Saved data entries
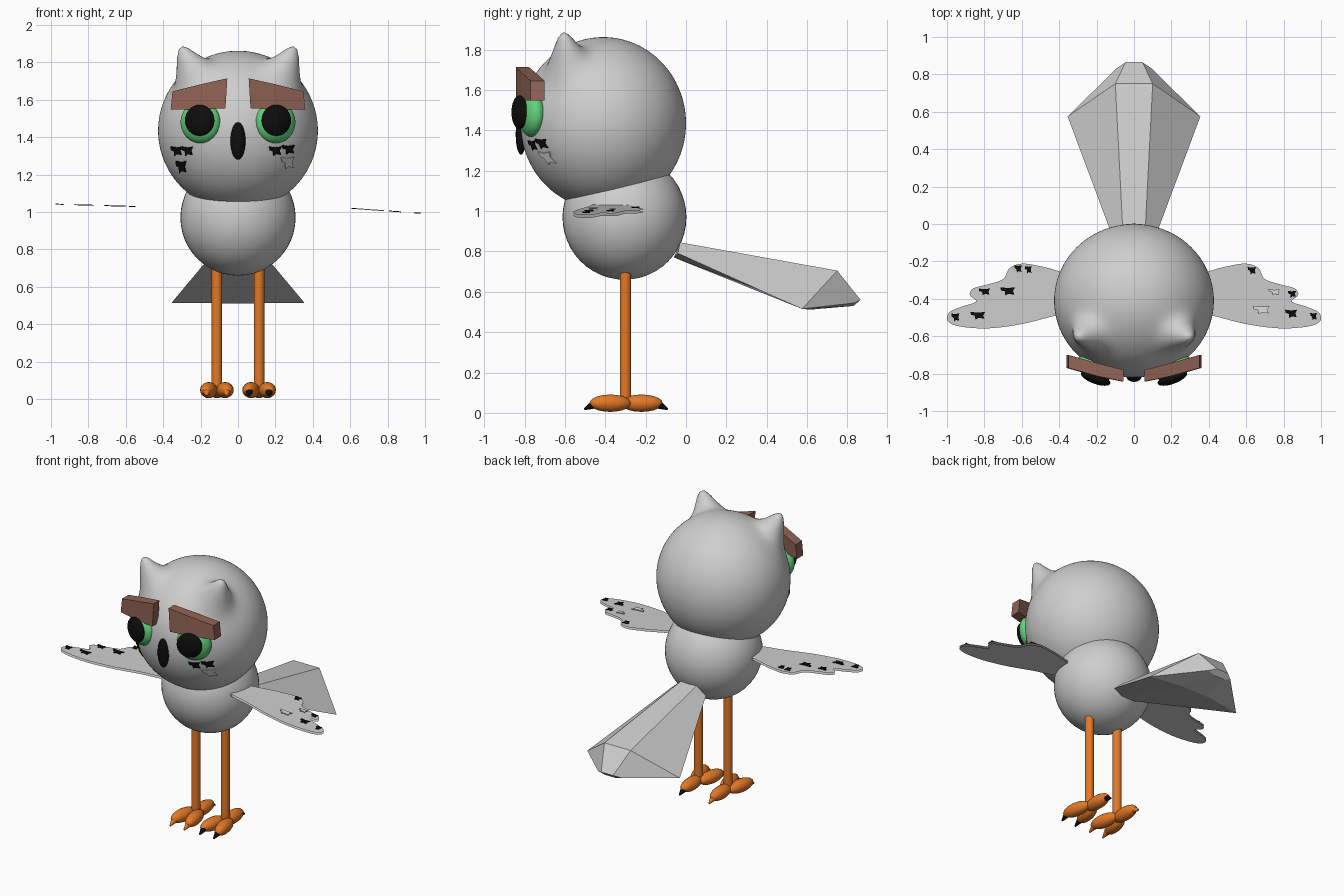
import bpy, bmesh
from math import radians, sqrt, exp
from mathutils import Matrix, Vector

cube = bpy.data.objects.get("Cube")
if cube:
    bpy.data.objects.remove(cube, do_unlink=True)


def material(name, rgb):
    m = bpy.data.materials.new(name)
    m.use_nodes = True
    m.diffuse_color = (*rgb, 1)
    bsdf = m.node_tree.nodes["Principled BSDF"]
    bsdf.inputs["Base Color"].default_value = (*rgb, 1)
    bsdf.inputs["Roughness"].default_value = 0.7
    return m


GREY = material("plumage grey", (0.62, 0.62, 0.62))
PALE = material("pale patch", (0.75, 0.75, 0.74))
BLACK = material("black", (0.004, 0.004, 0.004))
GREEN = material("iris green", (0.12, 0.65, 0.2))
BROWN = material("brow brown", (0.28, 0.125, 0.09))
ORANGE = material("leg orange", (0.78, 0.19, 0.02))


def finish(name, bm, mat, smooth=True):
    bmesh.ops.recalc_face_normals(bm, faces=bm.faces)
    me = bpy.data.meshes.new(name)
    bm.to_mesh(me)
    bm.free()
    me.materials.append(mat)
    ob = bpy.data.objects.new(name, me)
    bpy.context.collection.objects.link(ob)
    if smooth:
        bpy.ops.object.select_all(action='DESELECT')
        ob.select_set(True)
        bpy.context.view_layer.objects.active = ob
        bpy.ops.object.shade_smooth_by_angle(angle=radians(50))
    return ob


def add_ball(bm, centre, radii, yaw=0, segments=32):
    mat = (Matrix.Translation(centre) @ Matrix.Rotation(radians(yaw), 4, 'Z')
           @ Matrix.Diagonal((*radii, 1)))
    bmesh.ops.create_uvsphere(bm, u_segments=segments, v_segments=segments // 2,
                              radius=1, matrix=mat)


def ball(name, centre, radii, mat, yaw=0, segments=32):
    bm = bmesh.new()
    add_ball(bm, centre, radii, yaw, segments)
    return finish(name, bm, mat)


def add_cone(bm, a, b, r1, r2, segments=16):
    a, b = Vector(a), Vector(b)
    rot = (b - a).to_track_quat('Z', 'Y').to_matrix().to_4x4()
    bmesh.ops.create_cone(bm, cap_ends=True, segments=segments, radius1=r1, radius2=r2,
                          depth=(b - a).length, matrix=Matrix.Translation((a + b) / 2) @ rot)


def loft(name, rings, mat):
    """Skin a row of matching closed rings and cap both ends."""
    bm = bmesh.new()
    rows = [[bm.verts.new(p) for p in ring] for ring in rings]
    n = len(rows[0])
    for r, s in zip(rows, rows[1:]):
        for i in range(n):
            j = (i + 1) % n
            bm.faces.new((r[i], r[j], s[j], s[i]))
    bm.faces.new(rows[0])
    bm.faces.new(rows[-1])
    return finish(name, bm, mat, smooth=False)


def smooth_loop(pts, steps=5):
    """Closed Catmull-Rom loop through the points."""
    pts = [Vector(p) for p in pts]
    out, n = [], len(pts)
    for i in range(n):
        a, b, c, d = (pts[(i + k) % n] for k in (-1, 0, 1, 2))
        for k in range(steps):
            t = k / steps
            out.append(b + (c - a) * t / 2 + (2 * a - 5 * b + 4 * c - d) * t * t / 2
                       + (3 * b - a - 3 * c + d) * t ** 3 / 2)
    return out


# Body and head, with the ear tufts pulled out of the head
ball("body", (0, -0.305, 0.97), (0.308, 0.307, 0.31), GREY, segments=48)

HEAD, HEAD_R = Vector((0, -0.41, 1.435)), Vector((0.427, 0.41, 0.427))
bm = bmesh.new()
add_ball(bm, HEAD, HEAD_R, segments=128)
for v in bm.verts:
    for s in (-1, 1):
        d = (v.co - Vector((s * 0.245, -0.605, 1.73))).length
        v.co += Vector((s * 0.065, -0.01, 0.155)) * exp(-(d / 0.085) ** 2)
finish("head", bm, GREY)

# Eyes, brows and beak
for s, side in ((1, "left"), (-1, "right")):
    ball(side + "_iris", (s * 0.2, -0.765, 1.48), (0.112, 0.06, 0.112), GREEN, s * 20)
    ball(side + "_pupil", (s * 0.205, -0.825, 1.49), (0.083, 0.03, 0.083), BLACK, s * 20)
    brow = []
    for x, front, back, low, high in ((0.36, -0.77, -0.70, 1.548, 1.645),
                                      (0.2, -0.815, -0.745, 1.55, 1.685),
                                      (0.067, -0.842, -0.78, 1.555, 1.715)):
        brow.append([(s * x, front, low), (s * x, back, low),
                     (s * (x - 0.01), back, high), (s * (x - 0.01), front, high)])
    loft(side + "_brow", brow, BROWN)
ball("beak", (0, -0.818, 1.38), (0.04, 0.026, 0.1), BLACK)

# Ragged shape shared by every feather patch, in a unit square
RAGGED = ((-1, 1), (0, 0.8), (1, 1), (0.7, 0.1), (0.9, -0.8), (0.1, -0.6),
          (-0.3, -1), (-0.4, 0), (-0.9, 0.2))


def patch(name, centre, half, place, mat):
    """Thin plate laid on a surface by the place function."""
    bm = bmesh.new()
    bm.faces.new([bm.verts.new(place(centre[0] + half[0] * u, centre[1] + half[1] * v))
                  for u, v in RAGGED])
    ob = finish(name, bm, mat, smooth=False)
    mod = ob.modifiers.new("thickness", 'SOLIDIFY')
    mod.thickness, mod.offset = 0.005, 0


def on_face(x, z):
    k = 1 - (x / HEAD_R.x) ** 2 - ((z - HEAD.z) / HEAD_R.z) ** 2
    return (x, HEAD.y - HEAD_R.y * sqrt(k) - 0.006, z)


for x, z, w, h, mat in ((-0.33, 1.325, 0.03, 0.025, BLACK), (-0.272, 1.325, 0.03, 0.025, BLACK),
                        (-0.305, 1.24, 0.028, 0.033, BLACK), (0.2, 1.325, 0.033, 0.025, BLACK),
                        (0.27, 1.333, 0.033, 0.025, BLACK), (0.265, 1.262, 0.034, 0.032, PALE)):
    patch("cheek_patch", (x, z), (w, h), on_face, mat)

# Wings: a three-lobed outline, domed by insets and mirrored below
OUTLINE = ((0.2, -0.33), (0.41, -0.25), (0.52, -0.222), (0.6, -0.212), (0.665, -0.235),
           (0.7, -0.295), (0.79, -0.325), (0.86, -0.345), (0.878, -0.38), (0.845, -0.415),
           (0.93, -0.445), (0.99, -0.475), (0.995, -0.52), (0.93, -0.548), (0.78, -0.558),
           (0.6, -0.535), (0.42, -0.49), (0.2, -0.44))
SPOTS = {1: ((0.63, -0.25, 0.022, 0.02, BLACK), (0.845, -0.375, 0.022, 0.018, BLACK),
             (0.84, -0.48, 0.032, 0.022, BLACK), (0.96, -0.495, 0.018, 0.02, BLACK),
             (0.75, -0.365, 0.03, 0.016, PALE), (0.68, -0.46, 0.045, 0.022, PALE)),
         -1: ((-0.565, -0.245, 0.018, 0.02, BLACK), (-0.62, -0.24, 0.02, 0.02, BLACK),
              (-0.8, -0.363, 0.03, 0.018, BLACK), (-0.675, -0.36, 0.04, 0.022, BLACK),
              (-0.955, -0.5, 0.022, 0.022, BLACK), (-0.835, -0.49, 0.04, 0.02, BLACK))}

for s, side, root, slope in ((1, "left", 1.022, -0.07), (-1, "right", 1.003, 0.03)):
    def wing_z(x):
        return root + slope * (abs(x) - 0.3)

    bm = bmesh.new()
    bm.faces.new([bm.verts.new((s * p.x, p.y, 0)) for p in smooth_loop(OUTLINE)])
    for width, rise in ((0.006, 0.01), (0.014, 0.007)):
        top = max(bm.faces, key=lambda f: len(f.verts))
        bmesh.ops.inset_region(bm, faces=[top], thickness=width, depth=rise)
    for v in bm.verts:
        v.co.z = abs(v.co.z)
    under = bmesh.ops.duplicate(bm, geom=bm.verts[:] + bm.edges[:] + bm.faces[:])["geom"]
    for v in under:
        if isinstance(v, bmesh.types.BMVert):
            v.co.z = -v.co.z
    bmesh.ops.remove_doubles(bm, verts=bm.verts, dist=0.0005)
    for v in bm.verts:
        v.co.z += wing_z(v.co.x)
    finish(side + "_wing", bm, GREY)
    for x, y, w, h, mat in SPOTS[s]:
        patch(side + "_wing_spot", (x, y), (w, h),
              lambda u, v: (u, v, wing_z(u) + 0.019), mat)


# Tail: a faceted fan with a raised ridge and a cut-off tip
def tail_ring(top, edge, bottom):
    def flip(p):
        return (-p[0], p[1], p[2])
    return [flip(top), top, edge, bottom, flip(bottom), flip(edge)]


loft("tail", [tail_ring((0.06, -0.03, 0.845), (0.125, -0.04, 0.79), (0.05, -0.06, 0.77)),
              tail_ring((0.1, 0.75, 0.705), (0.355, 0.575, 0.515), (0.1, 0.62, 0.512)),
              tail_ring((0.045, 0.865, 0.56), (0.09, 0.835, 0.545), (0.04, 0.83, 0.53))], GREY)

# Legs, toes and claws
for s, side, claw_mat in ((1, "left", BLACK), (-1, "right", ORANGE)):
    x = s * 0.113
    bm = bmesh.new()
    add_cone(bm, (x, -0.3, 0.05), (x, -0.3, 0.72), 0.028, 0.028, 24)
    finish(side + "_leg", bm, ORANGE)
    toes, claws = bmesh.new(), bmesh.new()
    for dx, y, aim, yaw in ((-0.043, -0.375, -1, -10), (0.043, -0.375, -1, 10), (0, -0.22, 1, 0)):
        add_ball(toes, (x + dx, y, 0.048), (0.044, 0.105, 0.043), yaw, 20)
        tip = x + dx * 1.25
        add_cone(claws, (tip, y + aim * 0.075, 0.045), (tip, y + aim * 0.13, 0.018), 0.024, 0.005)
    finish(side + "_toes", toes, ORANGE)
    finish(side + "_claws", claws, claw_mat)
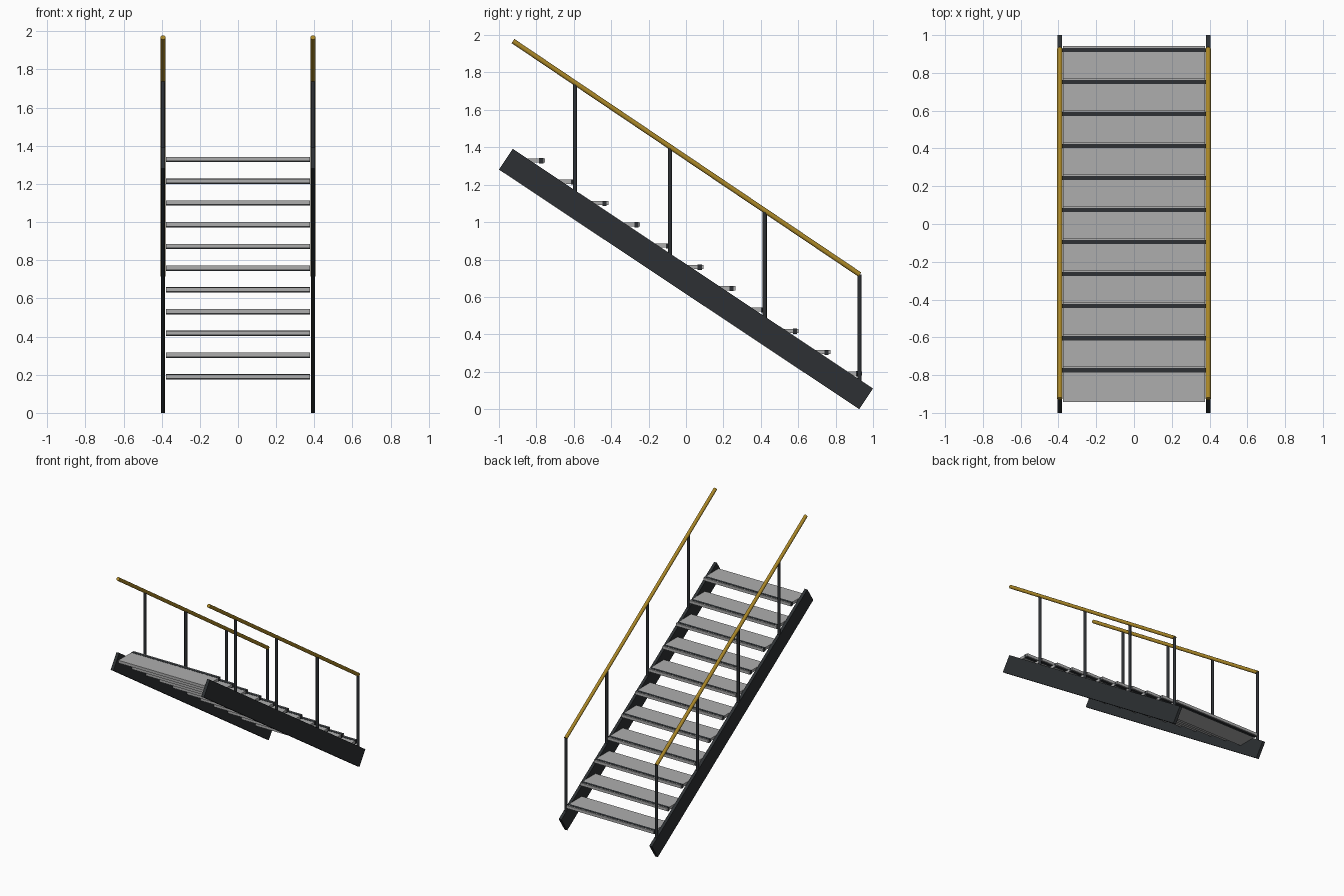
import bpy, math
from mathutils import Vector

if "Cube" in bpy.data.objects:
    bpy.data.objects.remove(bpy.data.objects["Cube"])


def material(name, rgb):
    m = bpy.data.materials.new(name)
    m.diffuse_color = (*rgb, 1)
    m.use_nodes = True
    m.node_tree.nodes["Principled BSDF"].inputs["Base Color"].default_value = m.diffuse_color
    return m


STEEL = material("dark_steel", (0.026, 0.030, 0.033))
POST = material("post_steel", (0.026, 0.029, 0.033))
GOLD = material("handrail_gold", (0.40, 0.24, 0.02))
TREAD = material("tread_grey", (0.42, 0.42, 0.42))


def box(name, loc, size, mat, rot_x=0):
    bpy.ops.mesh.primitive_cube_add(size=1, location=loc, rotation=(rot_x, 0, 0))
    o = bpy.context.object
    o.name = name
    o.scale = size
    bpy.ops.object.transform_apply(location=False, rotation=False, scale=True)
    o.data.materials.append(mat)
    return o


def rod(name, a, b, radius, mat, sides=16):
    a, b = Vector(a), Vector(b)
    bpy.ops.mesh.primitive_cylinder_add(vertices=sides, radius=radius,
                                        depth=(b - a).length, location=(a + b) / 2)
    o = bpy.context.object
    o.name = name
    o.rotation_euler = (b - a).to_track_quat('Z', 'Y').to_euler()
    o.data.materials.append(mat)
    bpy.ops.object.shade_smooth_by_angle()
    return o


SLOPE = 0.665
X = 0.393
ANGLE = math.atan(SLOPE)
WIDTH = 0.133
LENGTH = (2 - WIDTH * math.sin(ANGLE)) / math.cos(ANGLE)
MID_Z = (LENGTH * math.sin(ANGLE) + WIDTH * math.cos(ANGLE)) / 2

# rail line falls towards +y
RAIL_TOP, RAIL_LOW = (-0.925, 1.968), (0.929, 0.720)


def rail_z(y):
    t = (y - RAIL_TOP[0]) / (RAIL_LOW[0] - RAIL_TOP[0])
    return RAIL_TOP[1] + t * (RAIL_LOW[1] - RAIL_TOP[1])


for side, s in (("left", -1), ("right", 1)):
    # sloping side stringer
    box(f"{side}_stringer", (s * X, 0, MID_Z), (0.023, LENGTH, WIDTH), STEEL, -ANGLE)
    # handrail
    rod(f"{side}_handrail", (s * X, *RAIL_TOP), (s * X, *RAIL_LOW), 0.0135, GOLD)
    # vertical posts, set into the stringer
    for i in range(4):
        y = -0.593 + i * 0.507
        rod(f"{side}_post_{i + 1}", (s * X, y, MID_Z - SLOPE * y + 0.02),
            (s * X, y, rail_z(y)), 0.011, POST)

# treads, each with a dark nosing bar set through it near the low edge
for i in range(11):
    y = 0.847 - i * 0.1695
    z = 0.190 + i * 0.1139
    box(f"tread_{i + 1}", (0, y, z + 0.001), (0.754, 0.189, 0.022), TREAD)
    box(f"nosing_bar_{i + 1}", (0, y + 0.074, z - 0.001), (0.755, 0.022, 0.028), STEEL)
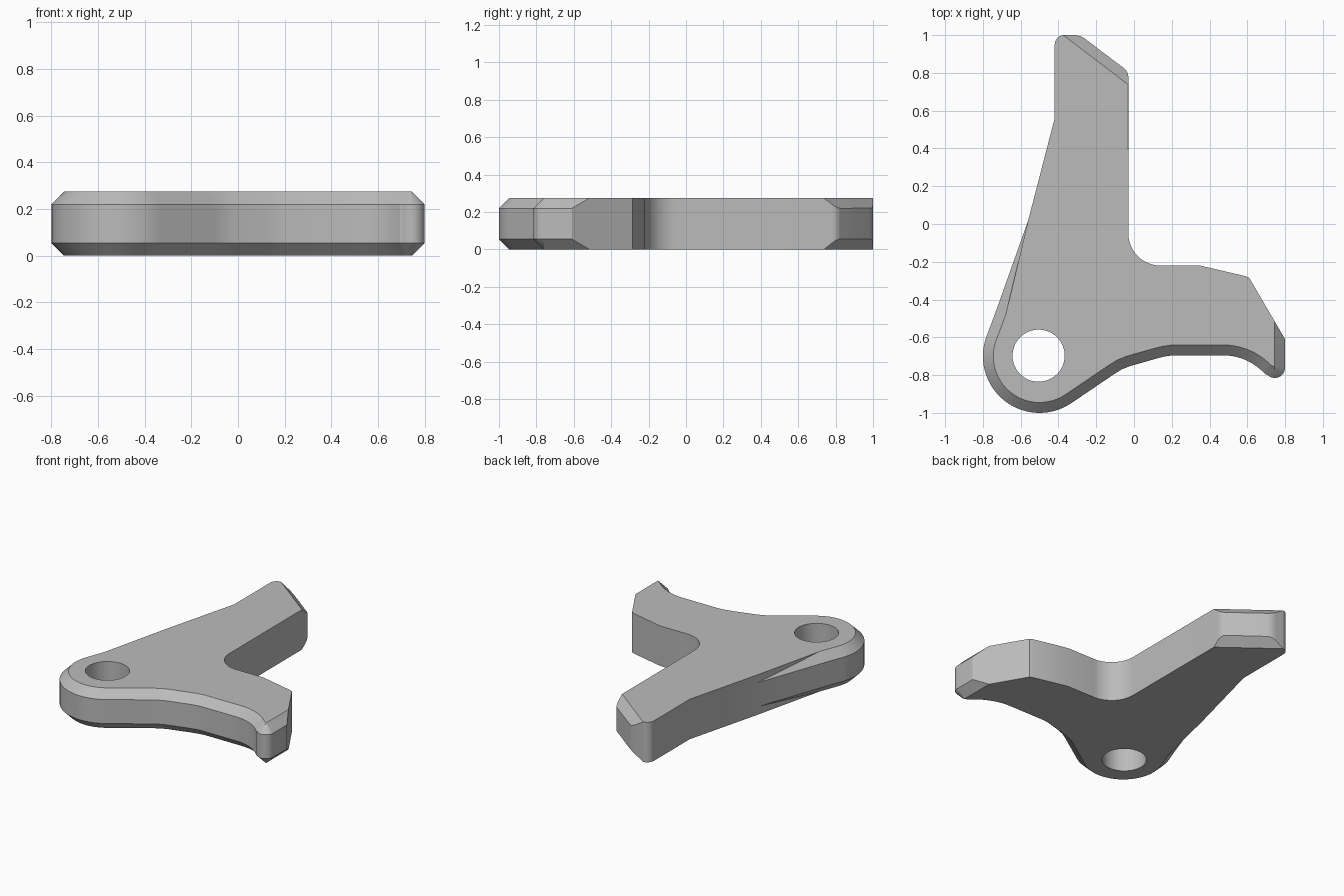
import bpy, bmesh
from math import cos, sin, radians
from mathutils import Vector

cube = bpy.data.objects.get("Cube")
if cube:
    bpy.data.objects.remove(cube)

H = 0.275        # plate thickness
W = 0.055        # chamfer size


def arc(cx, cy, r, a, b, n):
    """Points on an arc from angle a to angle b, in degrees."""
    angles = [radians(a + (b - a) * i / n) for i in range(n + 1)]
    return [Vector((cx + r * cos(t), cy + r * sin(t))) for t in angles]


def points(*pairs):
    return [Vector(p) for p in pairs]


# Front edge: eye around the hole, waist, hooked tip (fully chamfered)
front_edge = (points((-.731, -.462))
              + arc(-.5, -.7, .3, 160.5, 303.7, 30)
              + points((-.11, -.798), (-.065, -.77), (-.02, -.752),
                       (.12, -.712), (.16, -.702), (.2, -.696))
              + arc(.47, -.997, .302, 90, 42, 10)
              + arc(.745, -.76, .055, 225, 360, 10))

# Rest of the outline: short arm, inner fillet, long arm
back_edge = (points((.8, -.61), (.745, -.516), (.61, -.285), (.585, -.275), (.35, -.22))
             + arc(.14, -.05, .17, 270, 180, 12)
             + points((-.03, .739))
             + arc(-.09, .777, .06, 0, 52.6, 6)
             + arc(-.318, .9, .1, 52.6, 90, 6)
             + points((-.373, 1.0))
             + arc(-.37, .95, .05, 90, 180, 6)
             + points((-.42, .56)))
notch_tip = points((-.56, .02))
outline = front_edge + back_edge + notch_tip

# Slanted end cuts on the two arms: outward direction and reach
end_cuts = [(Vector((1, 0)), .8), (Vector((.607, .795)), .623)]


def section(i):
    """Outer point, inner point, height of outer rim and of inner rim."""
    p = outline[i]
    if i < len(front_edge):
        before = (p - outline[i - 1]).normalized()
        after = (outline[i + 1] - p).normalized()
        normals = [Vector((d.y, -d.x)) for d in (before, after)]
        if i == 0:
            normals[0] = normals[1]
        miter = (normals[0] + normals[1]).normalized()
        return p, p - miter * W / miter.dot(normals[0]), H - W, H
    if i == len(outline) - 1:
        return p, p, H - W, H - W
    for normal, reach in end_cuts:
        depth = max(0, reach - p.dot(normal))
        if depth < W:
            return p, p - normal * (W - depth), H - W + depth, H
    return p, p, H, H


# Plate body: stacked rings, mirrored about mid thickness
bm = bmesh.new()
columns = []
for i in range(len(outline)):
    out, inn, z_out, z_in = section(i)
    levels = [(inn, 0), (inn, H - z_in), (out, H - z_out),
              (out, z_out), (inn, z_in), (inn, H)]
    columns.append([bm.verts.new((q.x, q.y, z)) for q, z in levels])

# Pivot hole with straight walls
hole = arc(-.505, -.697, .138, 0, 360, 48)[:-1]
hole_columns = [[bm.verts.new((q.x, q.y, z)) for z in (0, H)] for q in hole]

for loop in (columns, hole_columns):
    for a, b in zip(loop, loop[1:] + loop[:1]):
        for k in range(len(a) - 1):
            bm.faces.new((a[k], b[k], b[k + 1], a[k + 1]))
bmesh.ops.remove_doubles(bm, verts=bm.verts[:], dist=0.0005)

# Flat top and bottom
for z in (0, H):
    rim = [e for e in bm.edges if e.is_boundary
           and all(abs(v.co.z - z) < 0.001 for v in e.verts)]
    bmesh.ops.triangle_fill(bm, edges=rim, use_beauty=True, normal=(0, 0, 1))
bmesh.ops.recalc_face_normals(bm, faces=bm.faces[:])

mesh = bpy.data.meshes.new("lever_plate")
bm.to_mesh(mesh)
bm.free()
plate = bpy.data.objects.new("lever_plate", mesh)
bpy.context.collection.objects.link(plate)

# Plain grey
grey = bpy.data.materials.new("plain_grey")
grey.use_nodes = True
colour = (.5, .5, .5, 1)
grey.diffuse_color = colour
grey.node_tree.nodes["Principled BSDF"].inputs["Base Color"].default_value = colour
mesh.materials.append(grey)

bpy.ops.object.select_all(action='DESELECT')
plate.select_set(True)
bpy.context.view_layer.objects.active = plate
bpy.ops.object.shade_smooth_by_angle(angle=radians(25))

» DESCRIPTION OF THE TASK:
Exactly the lines above, from the one containing "X, *RAIL_LOW), 0.0135, GOLD)" down to the one containing "160.5, 303.7, 30)", are to be repeated, including both ends. Pictures are not part of the copy.

» SOLUTION FOR THIS PROBLEM:
    rod(f"{side}_handrail", (s * X, *RAIL_TOP), (s * X, *RAIL_LOW), 0.0135, GOLD)
    # vertical posts, set into the stringer
    for i in range(4):
        y = -0.593 + i * 0.507
        rod(f"{side}_post_{i + 1}", (s * X, y, MID_Z - SLOPE * y + 0.02),
            (s * X, y, rail_z(y)), 0.011, POST)

# treads, each with a dark nosing bar set through it near the low edge
for i in range(11):
    y = 0.847 - i * 0.1695
    z = 0.190 + i * 0.1139
    box(f"tread_{i + 1}", (0, y, z + 0.001), (0.754, 0.189, 0.022), TREAD)
    box(f"nosing_bar_{i + 1}", (0, y + 0.074, z - 0.001), (0.755, 0.022, 0.028), STEEL)
import bpy, bmesh
from math import cos, sin, radians
from mathutils import Vector

cube = bpy.data.objects.get("Cube")
if cube:
    bpy.data.objects.remove(cube)

H = 0.275        # plate thickness
W = 0.055        # chamfer size


def arc(cx, cy, r, a, b, n):
    """Points on an arc from angle a to angle b, in degrees."""
    angles = [radians(a + (b - a) * i / n) for i in range(n + 1)]
    return [Vector((cx + r * cos(t), cy + r * sin(t))) for t in angles]


def points(*pairs):
    return [Vector(p) for p in pairs]


# Front edge: eye around the hole, waist, hooked tip (fully chamfered)
front_edge = (points((-.731, -.462))
              + arc(-.5, -.7, .3, 160.5, 303.7, 30)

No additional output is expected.